Each year the Festival holds a number of premieres by international composers and one of those honoured this year comes originally just outside Belfast. Ian Wilson's Sonáid béaloidis, which means 'folk sonata' in Irish, is made up of three short movements - fast-slow-fast, called Reele, Aire and Jigg - and is written for solo violin. It's premiered here by former Radio 3 New Generation Artist, the Russian violinist Alina Ibragimova.

Ligeti: Six Bagatelles

Philippe Bernold (flute), Gareth Hulse (oboe), Romain Guyot (clarinet), Hervé Joulain (horn), Peter Whelan (bassoon)

Mozart: String Quintet in E flat K.614

Signum Quartet, - Kerstin Dill and Annette Walther (violins); Xandi van Dijk (viola) and Thomas Schmitz (cello)

With Lilli Maijala (viola)

ian Wilson: Sonàid béaloidis WORLD PREMIERE

Alina Ibragimova (solo violin).

03Radio 3 Lunchtime Concert20150924

John Toal presents highlights from the 20th West Cork Chamber Music Festival.

The programme begins with Ligeti's Six Bagatelles. He had originally written these for solo piano in Hungary in his thirties. However, the Russian censorship being what it was, Ligeti kept them to himself. It was only when he got to Germany that he set about arranging the pieces for wind quintet. The 6-movement work received its premiere in 1969: music full of full of character and each one distinct from the last.

From the quirky energetic Ligeti Bagatelles to Mozart's last string quintet.
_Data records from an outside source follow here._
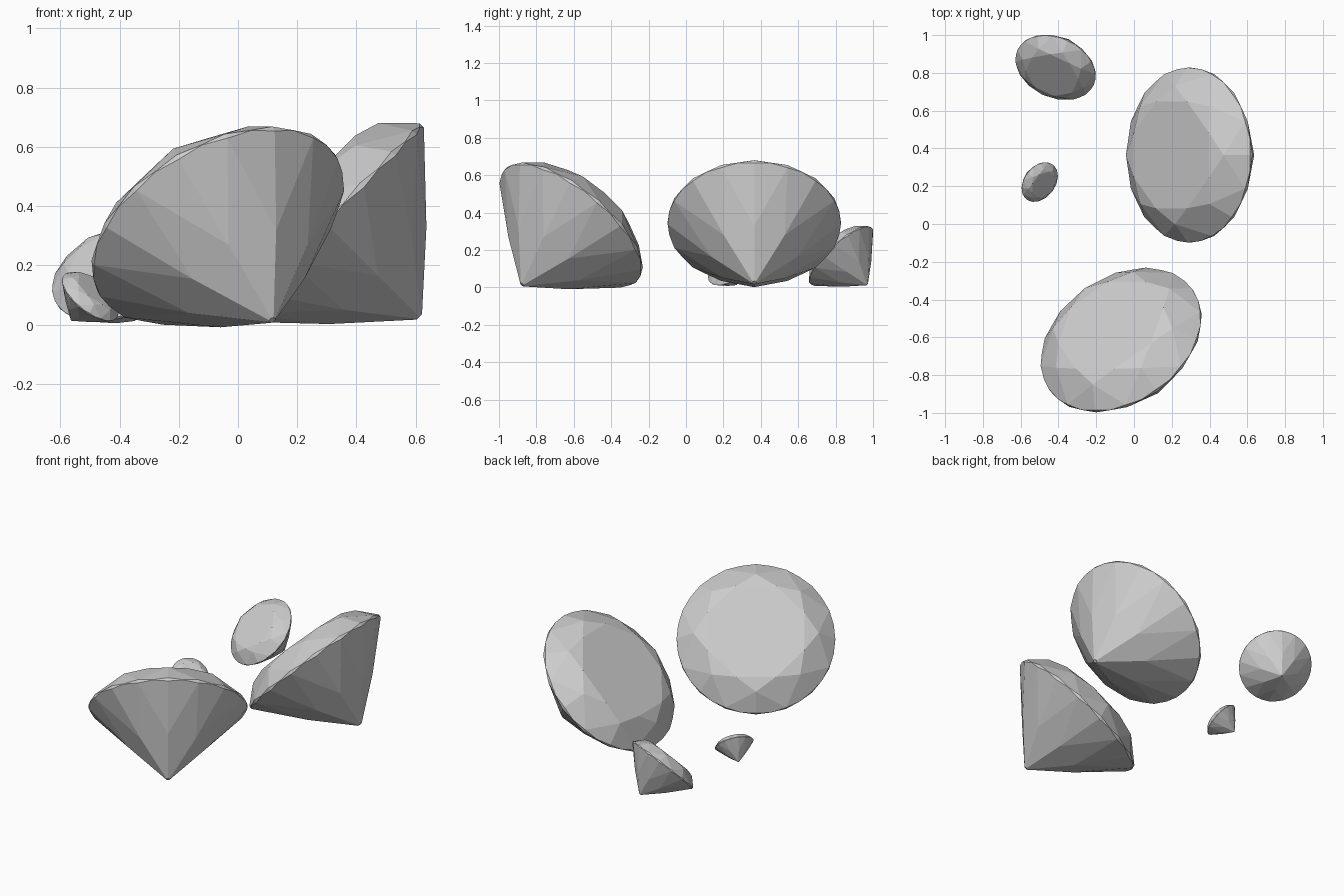
import bpy, bmesh
from math import radians, cos, sin, tan
from mathutils import Vector, Matrix

if "Cube" in bpy.data.objects:
    bpy.data.objects.remove(bpy.data.objects["Cube"])

GIRDLE = 0.022            # half thickness of the girdle (radius = 1)
TABLE_R, TABLE_Z = 0.66, 0.29
STAR_R = 0.79
CULET_Z = -1.0
FORK_R = 0.50


def polar(r, deg, z):
    a = radians(deg)
    return Vector((r * cos(a), r * sin(a), z))


def cut(bm, a, b, c):
    """Slice off everything outside the plane through three points."""
    n = (b - a).cross(c - a).normalized()
    if n.dot(a) < 0:
        n.negate()
    geom = bm.verts[:] + bm.edges[:] + bm.faces[:]
    res = bmesh.ops.bisect_plane(bm, geom=geom, dist=1e-5, plane_co=a,
                                 plane_no=n, clear_outer=True)
    edges = [e for e in res['geom_cut']
             if isinstance(e, bmesh.types.BMEdge) and e.is_boundary]
    if len(edges) > 2:
        bmesh.ops.contextual_create(bm, geom=edges)


def side_points(sign, inner_r, inner_z, split_r, deg):
    """Kite facet tip, and the split vertex lying on that kite plane."""
    g = sign * GIRDLE
    z = g + (inner_z - g) * (1 - split_r * cos(radians(22.5))) / (1 - inner_r)
    return polar(1, deg, g), polar(inner_r, deg, inner_z), z


def brilliant(name, radius, centre, azimuth):
    bm = bmesh.new()
    bmesh.ops.create_cone(bm, cap_ends=True, segments=32, radius1=1, radius2=1,
                          depth=2.2, matrix=Matrix.Rotation(radians(22.5), 4, 'Z'))
    for sign, ir, iz, sr in ((1, TABLE_R, TABLE_Z, STAR_R),
                             (-1, 0.0, CULET_Z, FORK_R)):
        for k in range(8):
            d = 22.5 + 45 * k
            rim, inner, z = side_points(sign, ir, iz, sr, d)
            # main kite facet
            tangent = polar(1, d + 90, 0)
            cut(bm, rim, inner, rim + tangent)
            # pair of half facets along the girdle
            for s in (-1, 1):
                cut(bm, rim, polar(1, d + 22.5 * s, sign * GIRDLE),
                    polar(sr, d + 22.5 * s, z))
            # star facet beside the table
            if sign > 0:
                cut(bm, inner, polar(ir, d + 45, iz), polar(sr, d + 22.5, z))
    # flat table and tiny flat culet
    for z in (TABLE_Z, CULET_Z + 0.025):
        cut(bm, Vector((0, 0, z)), Vector((1, 0, z)), Vector((0, 1, z)))
    bmesh.ops.remove_doubles(bm, verts=bm.verts[:], dist=1e-4)
    bmesh.ops.recalc_face_normals(bm, faces=bm.faces[:])
    bmesh.ops.scale(bm, vec=(radius,) * 3, verts=bm.verts[:])
    mesh = bpy.data.meshes.new(name)
    bm.to_mesh(mesh)
    bm.free()
    ob = bpy.data.objects.new(name, mesh)
    # every stone lies on its pavilion, tipped 45 degrees
    ob.rotation_euler = (0, radians(45), radians(azimuth))
    ob.location = centre
    bpy.context.collection.objects.link(ob)


brilliant("large_gem_right", 0.463, (0.293, 0.365, 0.345), 180)
brilliant("large_gem_front", 0.463, (-0.068, -0.614, 0.334), 125)
brilliant("medium_gem_back", 0.222, (-0.415, 0.829, 0.169), 245)
brilliant("small_gem_left", 0.115, (-0.499, 0.222, 0.094), -37)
The 4-movement work is performed by the Signum Quartet - graduates of the BBC Radio 3 New Generation Artists Scheme.

Each year the Festival holds a number of premieres by international composers and one of those honoured this year comes originally just outside Belfast. Ian Wilson's Sonáid béaloidis, which means 'folk sonata' in Irish, is made up of three short movements - fast-slow-fast, called Reele, Aire and Jigg - and is written for solo violin. It's premiered here by former Radio 3 New Generation Artist, the Russian violinist Alina Ibragimova.

Ligeti: Six Bagatelles

Philippe Bernold (flute), Gareth Hulse (oboe), Romain Guyot (clarinet), Hervé Joulain (horn), Peter Whelan (bassoon)

Mozart: String Quintet in E flat K.614

Signum Quartet, - Kerstin Dill and Annette Walther (violins); Xandi van Dijk (viola) and Thomas Schmitz (cello)

With Lilli Maijala (viola)

ian Wilson: Sonàid béaloidis WORLD PREMIERE

Alina Ibragimova (solo violin).

04Radio 3 Lunchtime Concert20150925

John Toal presents highlights from the 20th West Cork Chamber Music Festival.

Many of the musicians who come to the Festival have established solo careers and it's the combinations of performers into chamber ensembles that makes for an interesting mix. That's evident in today's programme which begins with Alan Boustead's arrangement of Brahms' Serenade in D major Op.11 for 9 instruments.

Brahms was famously nervous about writing a Symphony that would inevitably be compared to Beethoven, and this Serenade in D - written in his 20s - was a stepping stone in that direction. Cast in six movements it follows in a fashion similar large chamber works by Beethoven, Schubert and Mozart, and it's scored for Flute, violin, viola, cello, bass, a pair of clarinets, horn and bassoon.

The programme ends with Anton Webern's yearning Langsamer Satz, translating Short Piece. Written nearly fifty years after the Brahms, this is a Romantic young Webern, before his teacher Schoenberg's ideas of brevity and not writing in a clear key took him in a different direction. Langsamer Satz has been described as a mini-Mahler Symphony.

Brahms: Serenade in D major Op.11 (arr. for nonet by Alan Boustead)

Chloë Hanslip (violin), Maxim Rysanov (viola), David Cohen (cello), Niek de Groot (bass), Philippe Bernold (flute), Romain Guyot and Mathias Kjøller (clarinets), Hervé Joulain (horn), Peter Whelan (bassoon)

Webern: Langsamer Satz

Cremona Quartet - Cristiano Gualco and Paolo Andreoli (violins), Simone Gramalgia (viola) and Giovanni Scaglione (cello).